I really enjoyed reading about (and especially watching) Neil Bromhall‘s oak seed time-lapse featured yesterday on New Scientist’s Time-Lapse Tuesday. How come I didn’t know about Time-Lapse Tuesday yet!? I mean, really, what kind of rock have I been living under? I have always been somewhat of a time-lapse junkie and am usually left in awe of even the most basic of time-lapse projects, which allow the often “slow” pace of nature to be visualized and appreciated by us humans.
I know I’ve got a long way to go before my work is quite as good as that, but time-lapse is very fun to try. Here is my first time-lapse title page that I made for the biocreativity blog, and I plan to have a new one each month which you can view on the biocreativity vimeo channel:

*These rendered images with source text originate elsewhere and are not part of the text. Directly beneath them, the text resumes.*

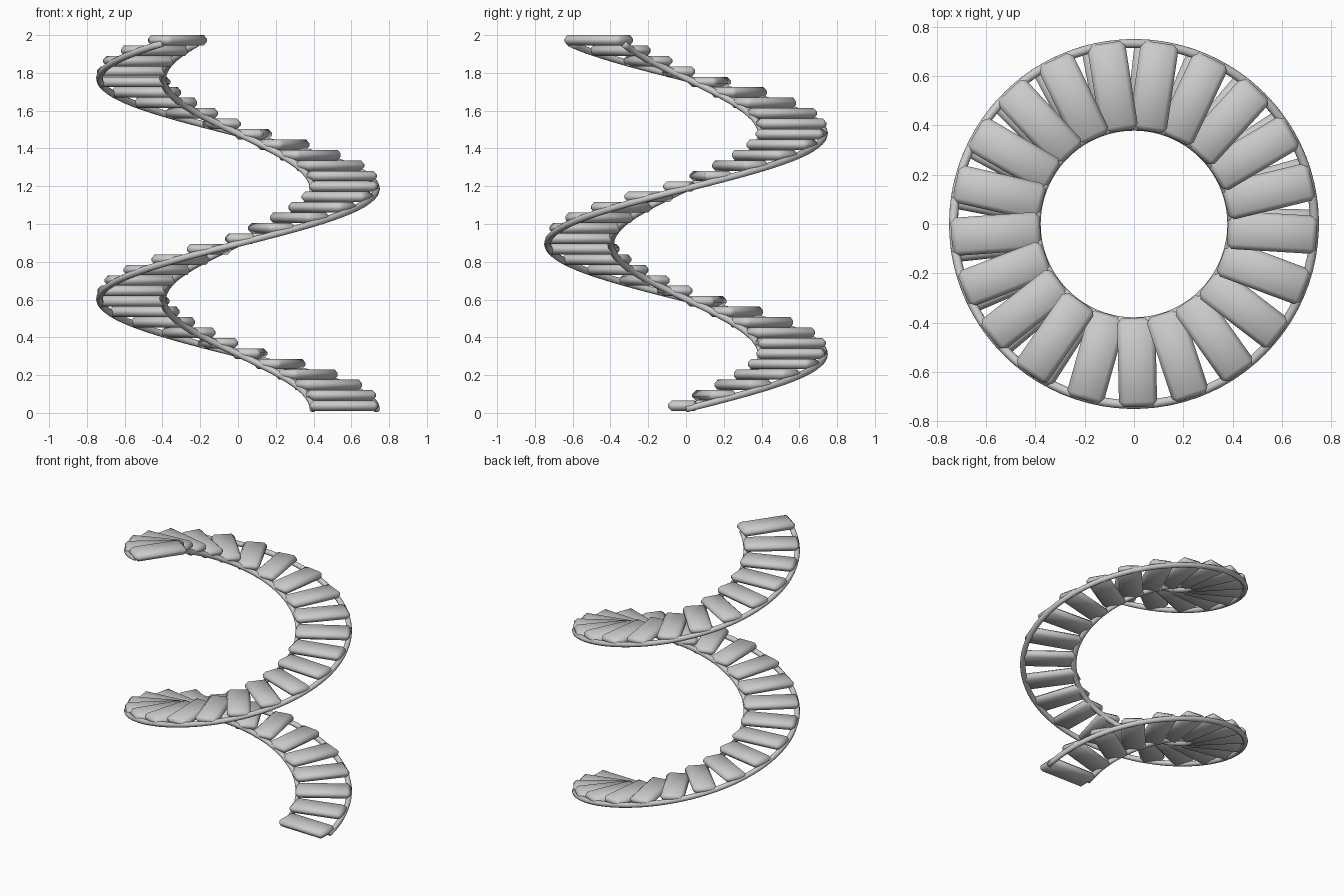
import bpy, bmesh, math
from mathutils import Matrix

if "Cube" in bpy.data.objects:
    bpy.data.objects.remove(bpy.data.objects["Cube"])

COUNT = 36                      # treads
STEP = math.radians(17.05)      # turn per tread
RISE = 0.0553                   # climb per tread
START = math.radians(-1.5)


def finish(bm, name):
    bmesh.ops.recalc_face_normals(bm, faces=bm.faces)
    mesh = bpy.data.meshes.new(name)
    bm.to_mesh(mesh)
    bm.free()
    mesh.shade_smooth()
    obj = bpy.data.objects.new(name, mesh)
    bpy.context.collection.objects.link(obj)
    return obj


# Treads: chamfered slabs climbing round the axis
def tread(i):
    bm = bmesh.new()
    bmesh.ops.create_cube(bm, size=1)
    bmesh.ops.scale(bm, vec=(0.362, 0.155, 0.055), verts=bm.verts)
    bmesh.ops.bevel(bm, geom=bm.edges[:], offset=0.02, segments=1,
                    affect='EDGES', profile=0.5)
    turn = Matrix.Rotation(START + i * STEP, 4, 'Z')
    place = turn @ Matrix.Translation((0.562, 0, 0.0375 + i * RISE))
    bmesh.ops.transform(bm, matrix=place, verts=bm.verts)
    finish(bm, f"tread_{i + 1:02d}")


# Rails: round tubes swept along a helix
def rail(name, radius, tube=0.018, sides=10, per_step=4):
    bm = bmesh.new()
    total = (COUNT - 1) * per_step
    slope = math.atan2(RISE, radius * STEP)
    rings = []
    for j in range(total + 1):
        t = j / per_step
        place = (Matrix.Rotation(t * STEP, 4, 'Z')
                 @ Matrix.Translation((radius, 0, 0.02 + t * RISE))
                 @ Matrix.Rotation(slope, 4, 'X'))
        ring = []
        for s in range(sides):
            a = 2 * math.pi * s / sides
            co = place @ Matrix.Translation(
                (tube * math.cos(a), 0, tube * math.sin(a)))
            ring.append(bm.verts.new(co.translation))
        rings.append(ring)
    for a, b in zip(rings, rings[1:]):
        for s in range(sides):
            n = (s + 1) % sides
            bm.faces.new((a[s], a[n], b[n], b[s]))
    bm.faces.new(rings[0])
    bm.faces.new(rings[-1])
    finish(bm, name)


for i in range(COUNT):
    tread(i)
rail("inner_rail", 0.397)
rail("outer_rail", 0.733)
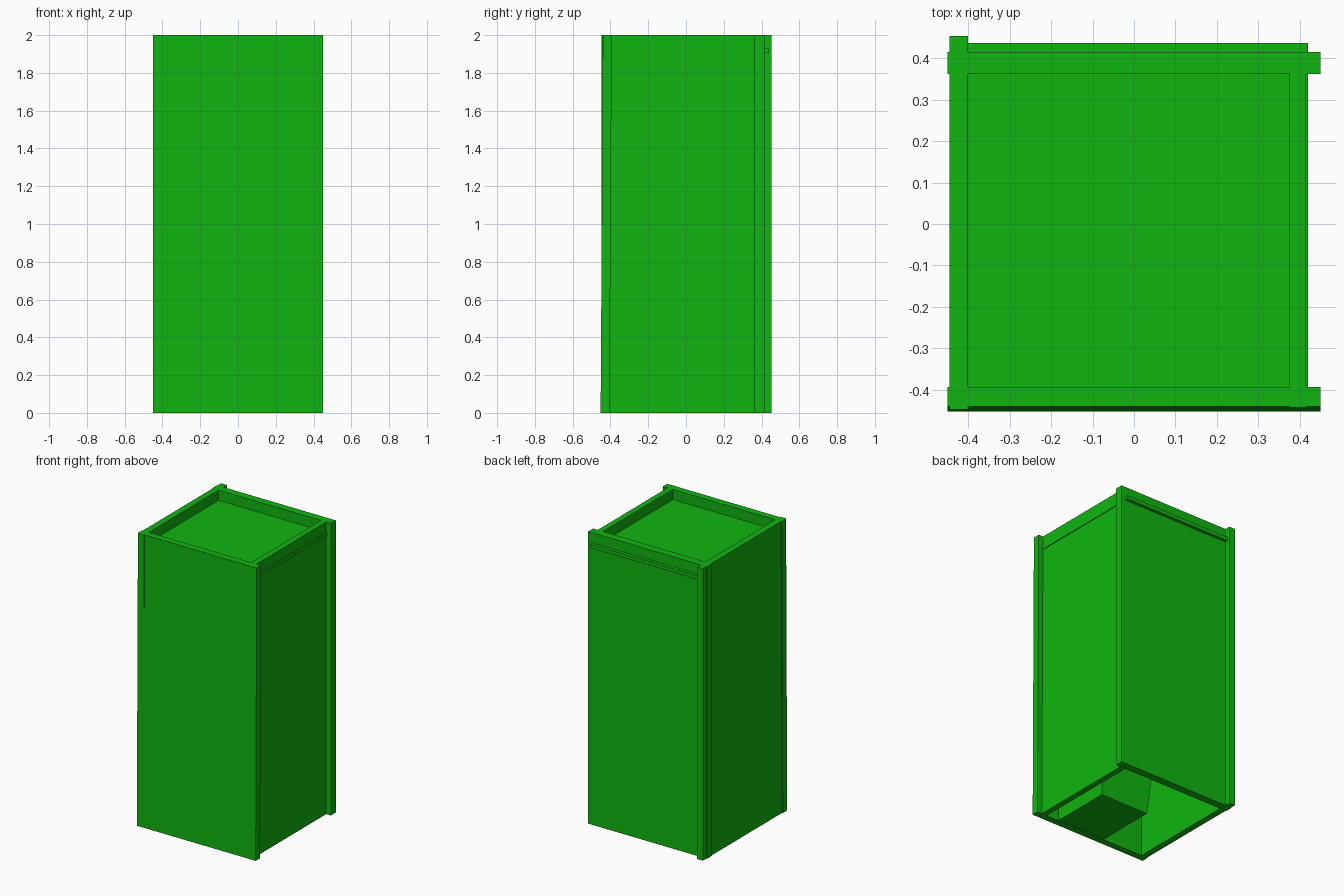
import bpy, bmesh

if "Cube" in bpy.data.objects:
    bpy.data.objects.remove(bpy.data.objects["Cube"])

green = bpy.data.materials.new("green")
green.diffuse_color = (0.005, 0.46, 0.005, 1)
green.use_nodes = True
green.node_tree.nodes["Principled BSDF"].inputs["Base Color"].default_value = green.diffuse_color


def block(name, x, y, z, bottom_x=None, bottom_y=None):
    """Box from (min, max) ranges; the bottom may use its own ranges for a lean or taper."""
    me = bpy.data.meshes.new(name)
    bm = bmesh.new()
    bmesh.ops.create_cube(bm, size=1)
    for v in bm.verts:
        low = v.co.z < 0
        rx = bottom_x if low and bottom_x else x
        ry = bottom_y if low and bottom_y else y
        i, j = int(v.co.x > 0), int(v.co.y > 0)
        v.co = (rx[i], ry[j], z[0] if low else z[1])
    bm.to_mesh(me)
    bm.free()
    me.materials.append(green)
    ob = bpy.data.objects.new(name, me)
    bpy.context.collection.objects.link(ob)
    return ob


# Side walls, running past the front and back walls
block("left_wall", (-0.445, -0.40), (-0.447, 0.453), (0, 2))
block("right_wall", (0.375, 0.415), (-0.442, 0.415), (0, 2))

# Back wall and slightly leaning front wall
block("back_wall", (-0.45, 0.45), (0.362, 0.415), (0, 2))
block("front_wall", (-0.45, 0.45), (-0.44, -0.393), (0, 2),
      bottom_y=(-0.452, -0.405))

# Thin roof panel set below the wall tops, poking out at the back and right
block("roof_panel", (-0.42, 0.42), (-0.42, 0.437), (1.905, 1.93))

# Bench inside against the front wall, widening upwards
block("inner_bench", (-0.13, 0.29), (-0.395, 0.05), (0, 0.45),
      bottom_x=(-0.09, 0.28), bottom_y=(-0.40, 0.02))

biocreativity | july 2011 title from h. gillespie on Vimeo.
Of course, technology is always evolving and allowing filmmakers to do some pretty amazing things. I mean, have you seen the incredible stuff the BBC Nature crew has been up to (covered a while back on Moving Image Source)? You can see some of their amazing footage on the BBC Nature Video Collections site. Unfortunately I can’t embed these because I’m not in the UK, but here are links to a couple of my favorites. The first is a six month panning time-lapse of a woodland, and there’s a great documentary about how this was done at the end of the Life episode in which it is featured. My other favorite is of the Antarctic marine invertebrate scavengers. The incredible thing about this one is that it can help inform us about behaviors of these animals that would be hard for us see if we just sat around McMurdo Sound freezing our butts off. Here is one I found that I could embed, about tropical plants climbing to the forest canopy to get sunlight. Amazing!
See why I put my humble little time-lapse before these? Incredible! You don’t even remember having watched mine after seeing those, now, do you? Hopefully, you can see why time-lapse is one of the most compelling media for educating others about biology. Time-lapse not only brings “slow” nature to life, but is also inherently impressive for the amount of time and energy it can take to produce a good one. You might also enjoy Wired Science’s Top 10 Time-Lapse Videos that Show Nature at Work or Mashable’s Nature in Time-Lapse: 10 Awe-Inspiring Videos. I hope you enjoy and share time-lapses that you’ve come across (leave a comment below with links to them!). Maybe you should also try making one yourself in whatever system you work on or enjoy. It’s very easy now with just a camera and either Mac or Windows movie software. A quick web search for “make time-lapse video” will result in plethora of tutorials and advice. Adventure Journal, for example, has a good article on making your own time-lapse videos. You can even use your iPhone! There’s a good tutorial on the iPhone app TimeLapse at Digital Urban. Go ahead…your video just might blow someone’s mind!
Happy Monday, everyone! Just wanted to report that there’s a great article in today’s PsiVid (on Scientific American Blogs) about Dr. Carin Bondar’s recent adventures at the ‘Science Film Workshop’ at Friday Harbor Laboratories on San Juan Island, Washington. For anyone interested in such endeavors, she reports that there are two upcoming fall 2011 classes in October and November at Friday Harbor Laboratories and the Vancouver Aquarium, respectively. I want to go!